*What is required*:
In the listing below, find each line that holds the string "grey" and copy it.

*Listed entries*:
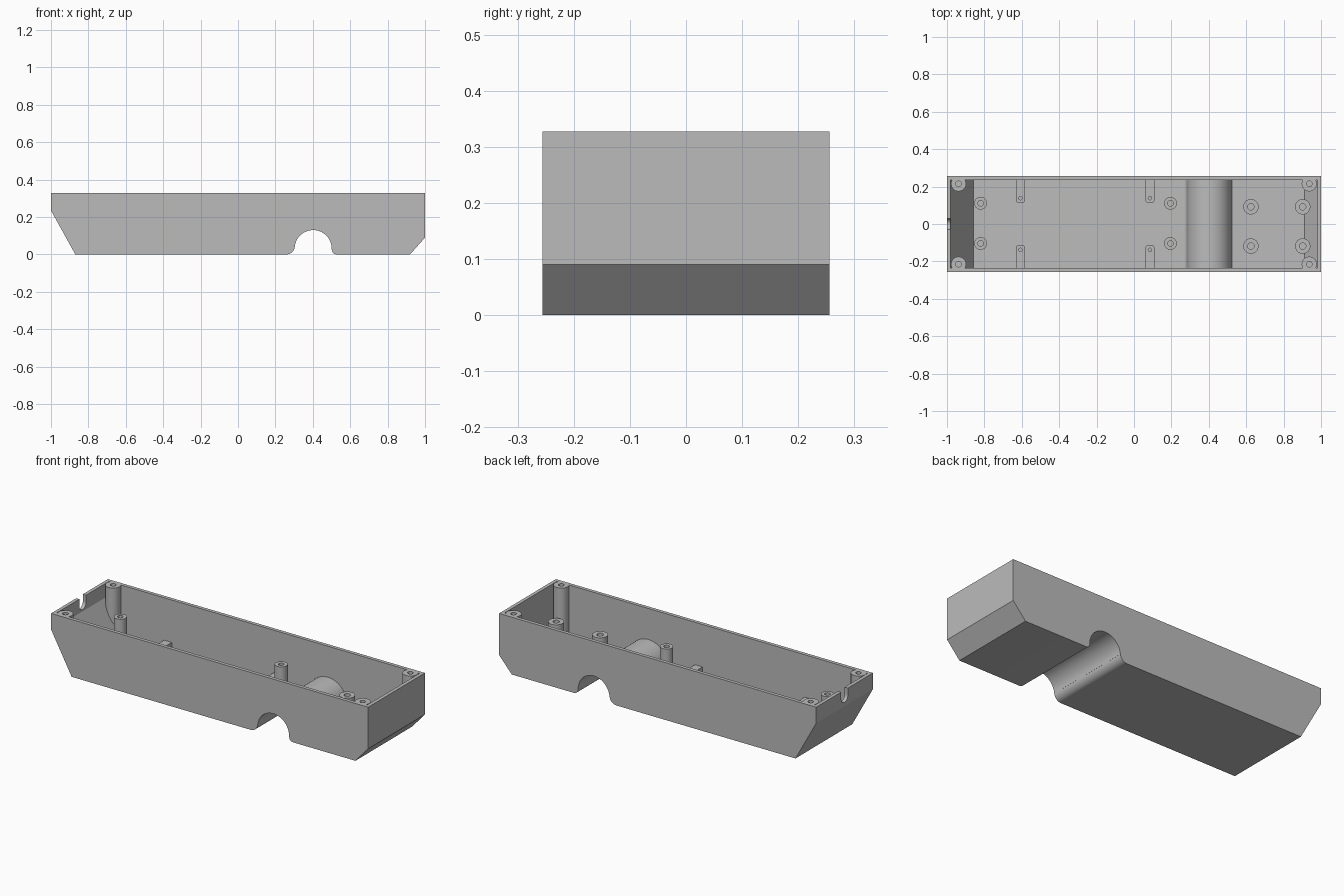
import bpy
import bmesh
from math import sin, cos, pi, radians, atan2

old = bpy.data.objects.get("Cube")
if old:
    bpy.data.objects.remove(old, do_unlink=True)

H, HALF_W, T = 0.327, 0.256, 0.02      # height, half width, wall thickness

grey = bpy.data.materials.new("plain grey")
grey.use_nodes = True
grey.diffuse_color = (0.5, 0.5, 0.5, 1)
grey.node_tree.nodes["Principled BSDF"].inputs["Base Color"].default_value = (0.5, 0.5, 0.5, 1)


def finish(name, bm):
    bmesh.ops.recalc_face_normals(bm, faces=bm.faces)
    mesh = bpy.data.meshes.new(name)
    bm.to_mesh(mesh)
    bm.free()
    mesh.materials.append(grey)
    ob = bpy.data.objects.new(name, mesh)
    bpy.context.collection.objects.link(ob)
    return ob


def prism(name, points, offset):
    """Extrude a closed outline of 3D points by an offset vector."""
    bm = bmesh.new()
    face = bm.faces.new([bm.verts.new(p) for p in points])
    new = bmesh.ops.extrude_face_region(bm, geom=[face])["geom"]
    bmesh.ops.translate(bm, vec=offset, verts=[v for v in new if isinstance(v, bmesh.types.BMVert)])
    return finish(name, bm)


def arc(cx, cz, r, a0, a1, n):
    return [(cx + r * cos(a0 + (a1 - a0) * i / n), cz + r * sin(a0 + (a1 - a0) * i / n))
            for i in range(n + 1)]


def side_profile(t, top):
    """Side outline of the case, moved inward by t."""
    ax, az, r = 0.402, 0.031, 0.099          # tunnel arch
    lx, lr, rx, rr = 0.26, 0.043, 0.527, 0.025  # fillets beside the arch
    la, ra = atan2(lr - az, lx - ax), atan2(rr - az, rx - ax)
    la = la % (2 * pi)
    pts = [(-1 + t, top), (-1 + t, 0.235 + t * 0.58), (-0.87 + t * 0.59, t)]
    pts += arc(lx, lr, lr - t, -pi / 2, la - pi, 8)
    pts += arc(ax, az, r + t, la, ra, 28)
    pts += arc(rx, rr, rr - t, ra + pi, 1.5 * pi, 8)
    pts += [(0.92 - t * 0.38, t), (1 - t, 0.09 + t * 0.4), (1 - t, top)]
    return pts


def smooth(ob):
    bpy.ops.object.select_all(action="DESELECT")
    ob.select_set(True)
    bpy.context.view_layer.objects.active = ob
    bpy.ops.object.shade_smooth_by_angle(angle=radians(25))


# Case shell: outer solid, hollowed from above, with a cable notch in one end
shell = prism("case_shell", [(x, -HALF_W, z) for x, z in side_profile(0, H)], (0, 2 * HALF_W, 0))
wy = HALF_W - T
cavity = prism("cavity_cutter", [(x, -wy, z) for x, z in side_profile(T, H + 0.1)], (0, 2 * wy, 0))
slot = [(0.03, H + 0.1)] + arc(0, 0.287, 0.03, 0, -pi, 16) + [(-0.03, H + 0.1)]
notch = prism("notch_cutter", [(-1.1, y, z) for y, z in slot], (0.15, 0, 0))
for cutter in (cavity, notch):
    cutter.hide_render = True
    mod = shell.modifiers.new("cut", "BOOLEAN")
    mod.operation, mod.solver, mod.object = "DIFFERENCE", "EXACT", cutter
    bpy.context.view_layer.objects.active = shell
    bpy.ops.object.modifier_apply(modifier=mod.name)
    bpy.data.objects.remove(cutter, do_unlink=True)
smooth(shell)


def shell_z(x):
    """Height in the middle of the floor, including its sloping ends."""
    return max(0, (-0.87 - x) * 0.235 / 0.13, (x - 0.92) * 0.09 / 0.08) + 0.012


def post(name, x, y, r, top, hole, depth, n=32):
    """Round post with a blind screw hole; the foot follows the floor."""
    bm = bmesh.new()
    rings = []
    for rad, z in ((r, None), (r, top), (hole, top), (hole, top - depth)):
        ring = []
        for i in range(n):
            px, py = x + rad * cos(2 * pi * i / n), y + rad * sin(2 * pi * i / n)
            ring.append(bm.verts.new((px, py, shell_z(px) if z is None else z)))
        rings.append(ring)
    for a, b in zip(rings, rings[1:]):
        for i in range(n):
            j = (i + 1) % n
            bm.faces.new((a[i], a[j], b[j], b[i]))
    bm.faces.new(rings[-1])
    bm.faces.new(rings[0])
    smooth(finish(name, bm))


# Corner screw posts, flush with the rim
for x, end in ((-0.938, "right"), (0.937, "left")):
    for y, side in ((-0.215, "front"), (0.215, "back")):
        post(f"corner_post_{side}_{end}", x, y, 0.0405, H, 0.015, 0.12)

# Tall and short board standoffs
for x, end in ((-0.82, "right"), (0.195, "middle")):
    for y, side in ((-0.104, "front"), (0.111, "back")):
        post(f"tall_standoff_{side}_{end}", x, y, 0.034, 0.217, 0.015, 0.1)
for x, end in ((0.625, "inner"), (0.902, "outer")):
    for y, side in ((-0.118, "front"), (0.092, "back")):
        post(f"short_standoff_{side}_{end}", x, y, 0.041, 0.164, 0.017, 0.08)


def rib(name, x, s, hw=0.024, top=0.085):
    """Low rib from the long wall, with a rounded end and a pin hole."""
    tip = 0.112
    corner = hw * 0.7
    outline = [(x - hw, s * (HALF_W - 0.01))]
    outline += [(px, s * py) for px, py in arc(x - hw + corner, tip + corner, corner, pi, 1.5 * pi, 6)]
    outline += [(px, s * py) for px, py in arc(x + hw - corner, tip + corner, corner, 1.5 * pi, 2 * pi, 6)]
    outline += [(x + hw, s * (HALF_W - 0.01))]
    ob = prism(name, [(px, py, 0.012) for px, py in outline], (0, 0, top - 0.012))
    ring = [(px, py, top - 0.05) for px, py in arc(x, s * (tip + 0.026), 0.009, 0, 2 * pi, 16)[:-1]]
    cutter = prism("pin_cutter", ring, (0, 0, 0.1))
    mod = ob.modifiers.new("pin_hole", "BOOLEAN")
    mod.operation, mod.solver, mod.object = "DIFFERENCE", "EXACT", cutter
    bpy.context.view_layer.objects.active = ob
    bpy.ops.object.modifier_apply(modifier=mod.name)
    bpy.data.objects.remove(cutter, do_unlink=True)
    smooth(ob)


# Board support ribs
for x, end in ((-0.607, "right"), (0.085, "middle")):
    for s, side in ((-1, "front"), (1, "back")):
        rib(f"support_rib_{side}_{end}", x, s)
---
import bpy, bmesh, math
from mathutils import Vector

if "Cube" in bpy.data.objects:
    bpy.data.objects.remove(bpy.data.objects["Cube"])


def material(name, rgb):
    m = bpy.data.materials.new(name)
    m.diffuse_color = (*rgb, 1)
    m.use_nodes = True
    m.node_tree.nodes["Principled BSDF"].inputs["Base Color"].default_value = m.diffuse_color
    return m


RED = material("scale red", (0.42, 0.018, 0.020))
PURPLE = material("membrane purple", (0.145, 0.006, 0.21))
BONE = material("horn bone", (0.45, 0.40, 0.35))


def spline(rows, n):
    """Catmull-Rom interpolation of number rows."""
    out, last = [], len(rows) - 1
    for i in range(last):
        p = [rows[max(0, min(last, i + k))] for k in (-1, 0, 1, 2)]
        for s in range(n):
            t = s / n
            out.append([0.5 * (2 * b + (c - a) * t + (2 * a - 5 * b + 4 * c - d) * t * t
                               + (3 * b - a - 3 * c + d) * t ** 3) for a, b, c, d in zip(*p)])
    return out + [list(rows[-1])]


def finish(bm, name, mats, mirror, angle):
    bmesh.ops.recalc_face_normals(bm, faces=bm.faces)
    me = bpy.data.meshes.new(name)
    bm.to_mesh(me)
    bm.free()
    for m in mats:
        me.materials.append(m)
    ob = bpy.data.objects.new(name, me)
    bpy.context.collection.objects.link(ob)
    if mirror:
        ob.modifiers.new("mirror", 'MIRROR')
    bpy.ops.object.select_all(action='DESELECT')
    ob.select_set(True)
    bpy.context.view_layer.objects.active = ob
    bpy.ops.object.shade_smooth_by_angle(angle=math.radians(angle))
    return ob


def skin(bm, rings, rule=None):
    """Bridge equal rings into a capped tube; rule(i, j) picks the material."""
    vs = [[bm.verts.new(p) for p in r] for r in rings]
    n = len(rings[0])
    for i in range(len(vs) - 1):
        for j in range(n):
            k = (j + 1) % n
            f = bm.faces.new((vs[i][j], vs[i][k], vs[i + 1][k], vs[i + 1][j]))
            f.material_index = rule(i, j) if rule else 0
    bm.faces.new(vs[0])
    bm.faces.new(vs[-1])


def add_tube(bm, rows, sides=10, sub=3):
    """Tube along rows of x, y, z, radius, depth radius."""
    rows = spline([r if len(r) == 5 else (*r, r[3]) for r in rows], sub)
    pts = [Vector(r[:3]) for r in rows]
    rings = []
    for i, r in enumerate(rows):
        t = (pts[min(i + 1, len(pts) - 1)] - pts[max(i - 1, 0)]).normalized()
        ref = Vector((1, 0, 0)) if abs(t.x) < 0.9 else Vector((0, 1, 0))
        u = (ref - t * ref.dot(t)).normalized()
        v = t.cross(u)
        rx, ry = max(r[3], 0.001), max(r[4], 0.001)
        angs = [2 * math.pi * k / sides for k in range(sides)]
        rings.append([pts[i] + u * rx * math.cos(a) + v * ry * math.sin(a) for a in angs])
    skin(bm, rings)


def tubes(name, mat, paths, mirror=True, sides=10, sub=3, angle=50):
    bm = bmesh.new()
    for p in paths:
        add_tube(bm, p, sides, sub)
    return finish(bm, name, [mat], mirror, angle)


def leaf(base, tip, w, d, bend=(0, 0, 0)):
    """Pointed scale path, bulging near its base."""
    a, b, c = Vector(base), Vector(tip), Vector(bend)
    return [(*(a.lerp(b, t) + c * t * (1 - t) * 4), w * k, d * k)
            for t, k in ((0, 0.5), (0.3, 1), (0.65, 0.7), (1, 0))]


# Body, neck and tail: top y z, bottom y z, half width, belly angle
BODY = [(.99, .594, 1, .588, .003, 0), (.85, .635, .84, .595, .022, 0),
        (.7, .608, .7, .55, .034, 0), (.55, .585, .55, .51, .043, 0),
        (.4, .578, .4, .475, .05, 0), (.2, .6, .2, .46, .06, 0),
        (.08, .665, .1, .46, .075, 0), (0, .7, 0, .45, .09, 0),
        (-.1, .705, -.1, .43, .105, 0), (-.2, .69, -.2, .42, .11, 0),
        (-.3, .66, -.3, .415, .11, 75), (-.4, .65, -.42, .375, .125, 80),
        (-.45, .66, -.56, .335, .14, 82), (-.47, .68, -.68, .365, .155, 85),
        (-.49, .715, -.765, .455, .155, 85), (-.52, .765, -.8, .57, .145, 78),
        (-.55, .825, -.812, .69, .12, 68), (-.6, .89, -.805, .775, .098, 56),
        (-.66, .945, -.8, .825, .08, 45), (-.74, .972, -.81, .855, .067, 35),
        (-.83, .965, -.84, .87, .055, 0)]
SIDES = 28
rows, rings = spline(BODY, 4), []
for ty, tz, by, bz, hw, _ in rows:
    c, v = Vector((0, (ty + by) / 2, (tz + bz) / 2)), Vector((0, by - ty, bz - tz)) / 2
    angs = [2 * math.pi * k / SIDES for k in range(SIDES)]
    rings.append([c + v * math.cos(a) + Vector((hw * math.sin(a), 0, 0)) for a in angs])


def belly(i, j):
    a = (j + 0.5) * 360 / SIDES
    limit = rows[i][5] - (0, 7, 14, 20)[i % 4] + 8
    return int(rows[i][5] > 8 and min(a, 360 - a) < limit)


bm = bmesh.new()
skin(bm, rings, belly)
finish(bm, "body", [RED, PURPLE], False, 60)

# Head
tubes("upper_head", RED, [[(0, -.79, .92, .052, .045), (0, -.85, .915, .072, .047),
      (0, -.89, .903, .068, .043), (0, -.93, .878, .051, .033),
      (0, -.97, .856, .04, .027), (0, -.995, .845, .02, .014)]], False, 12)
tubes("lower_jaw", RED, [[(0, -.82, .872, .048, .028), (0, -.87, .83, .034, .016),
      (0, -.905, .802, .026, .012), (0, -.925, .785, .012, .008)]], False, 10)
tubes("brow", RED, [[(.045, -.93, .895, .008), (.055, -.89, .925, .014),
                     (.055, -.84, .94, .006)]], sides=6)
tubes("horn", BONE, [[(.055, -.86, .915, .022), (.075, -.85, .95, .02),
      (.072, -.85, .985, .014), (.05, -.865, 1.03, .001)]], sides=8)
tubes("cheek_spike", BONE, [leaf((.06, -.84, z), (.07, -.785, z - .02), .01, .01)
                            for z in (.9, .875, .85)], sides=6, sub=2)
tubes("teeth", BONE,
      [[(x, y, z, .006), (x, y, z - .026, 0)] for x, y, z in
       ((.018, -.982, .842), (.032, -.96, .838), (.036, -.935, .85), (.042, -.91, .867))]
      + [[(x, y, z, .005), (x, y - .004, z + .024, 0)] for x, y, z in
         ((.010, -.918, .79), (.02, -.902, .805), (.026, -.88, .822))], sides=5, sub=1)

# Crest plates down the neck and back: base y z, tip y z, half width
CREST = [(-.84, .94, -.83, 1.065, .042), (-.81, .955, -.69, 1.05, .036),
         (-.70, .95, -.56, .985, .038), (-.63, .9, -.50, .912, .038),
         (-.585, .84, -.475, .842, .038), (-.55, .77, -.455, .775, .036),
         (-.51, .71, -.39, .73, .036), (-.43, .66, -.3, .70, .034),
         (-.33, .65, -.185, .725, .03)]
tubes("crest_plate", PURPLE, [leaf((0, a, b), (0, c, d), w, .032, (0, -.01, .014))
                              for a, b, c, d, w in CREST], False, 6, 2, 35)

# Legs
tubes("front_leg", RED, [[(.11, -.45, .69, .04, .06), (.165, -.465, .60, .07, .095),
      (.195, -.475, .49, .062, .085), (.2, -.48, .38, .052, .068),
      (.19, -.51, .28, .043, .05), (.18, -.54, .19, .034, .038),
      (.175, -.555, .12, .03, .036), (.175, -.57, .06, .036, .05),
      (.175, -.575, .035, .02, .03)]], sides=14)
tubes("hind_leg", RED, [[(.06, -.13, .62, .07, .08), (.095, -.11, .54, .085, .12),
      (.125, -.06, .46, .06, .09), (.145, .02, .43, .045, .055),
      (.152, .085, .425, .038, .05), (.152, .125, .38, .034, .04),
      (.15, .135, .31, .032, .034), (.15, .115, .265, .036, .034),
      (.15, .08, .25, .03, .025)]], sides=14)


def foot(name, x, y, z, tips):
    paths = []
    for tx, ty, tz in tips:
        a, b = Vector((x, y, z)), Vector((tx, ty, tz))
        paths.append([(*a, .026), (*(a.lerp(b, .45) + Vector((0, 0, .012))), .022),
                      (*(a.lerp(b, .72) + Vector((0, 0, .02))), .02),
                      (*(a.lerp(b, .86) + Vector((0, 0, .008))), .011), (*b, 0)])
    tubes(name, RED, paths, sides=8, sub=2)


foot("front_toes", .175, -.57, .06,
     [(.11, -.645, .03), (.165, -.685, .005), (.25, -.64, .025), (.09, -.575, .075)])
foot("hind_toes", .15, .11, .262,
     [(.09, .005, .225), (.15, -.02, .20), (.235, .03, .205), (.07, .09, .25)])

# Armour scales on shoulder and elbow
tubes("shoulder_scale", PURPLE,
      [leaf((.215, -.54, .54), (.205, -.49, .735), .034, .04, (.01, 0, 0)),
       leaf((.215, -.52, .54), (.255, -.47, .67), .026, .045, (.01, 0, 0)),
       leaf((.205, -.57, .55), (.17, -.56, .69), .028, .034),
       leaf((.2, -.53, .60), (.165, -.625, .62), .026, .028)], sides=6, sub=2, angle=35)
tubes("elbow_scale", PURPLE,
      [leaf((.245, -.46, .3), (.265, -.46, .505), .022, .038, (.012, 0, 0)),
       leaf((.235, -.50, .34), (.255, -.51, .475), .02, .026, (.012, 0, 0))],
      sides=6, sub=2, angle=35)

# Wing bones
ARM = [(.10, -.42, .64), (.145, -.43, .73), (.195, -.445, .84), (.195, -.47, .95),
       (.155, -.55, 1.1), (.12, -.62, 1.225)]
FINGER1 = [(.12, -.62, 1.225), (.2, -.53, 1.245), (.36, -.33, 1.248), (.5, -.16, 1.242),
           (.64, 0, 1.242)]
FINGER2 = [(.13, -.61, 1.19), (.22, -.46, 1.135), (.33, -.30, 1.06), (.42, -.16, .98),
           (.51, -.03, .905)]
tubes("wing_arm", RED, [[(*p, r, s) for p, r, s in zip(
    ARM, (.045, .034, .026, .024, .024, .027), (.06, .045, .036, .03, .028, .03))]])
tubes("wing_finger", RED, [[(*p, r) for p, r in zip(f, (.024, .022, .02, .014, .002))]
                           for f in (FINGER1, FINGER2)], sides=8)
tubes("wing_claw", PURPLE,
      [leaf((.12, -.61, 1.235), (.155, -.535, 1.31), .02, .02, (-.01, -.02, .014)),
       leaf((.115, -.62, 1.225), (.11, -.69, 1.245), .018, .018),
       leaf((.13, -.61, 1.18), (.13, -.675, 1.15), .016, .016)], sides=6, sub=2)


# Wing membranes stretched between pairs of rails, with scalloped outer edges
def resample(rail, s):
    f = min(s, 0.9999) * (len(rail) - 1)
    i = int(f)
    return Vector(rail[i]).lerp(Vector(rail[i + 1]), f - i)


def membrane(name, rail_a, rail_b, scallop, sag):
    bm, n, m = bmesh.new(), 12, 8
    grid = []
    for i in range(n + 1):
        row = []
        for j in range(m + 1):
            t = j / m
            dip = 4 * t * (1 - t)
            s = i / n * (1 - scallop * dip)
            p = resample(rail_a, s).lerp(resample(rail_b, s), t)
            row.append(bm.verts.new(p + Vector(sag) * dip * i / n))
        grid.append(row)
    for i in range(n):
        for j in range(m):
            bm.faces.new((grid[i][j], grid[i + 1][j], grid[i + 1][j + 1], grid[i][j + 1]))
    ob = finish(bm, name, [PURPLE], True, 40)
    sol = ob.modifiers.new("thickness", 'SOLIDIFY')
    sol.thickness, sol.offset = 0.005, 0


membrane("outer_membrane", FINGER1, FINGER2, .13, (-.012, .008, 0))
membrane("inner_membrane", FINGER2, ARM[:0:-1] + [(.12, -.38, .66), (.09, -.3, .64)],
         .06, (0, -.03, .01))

*Solution to this task*:
grey = bpy.data.materials.new("plain grey")
grey.use_nodes = True
grey.diffuse_color = (0.5, 0.5, 0.5, 1)
grey.node_tree.nodes["Principled BSDF"].inputs["Base Color"].default_value = (0.5, 0.5, 0.5, 1)
    mesh.materials.append(grey)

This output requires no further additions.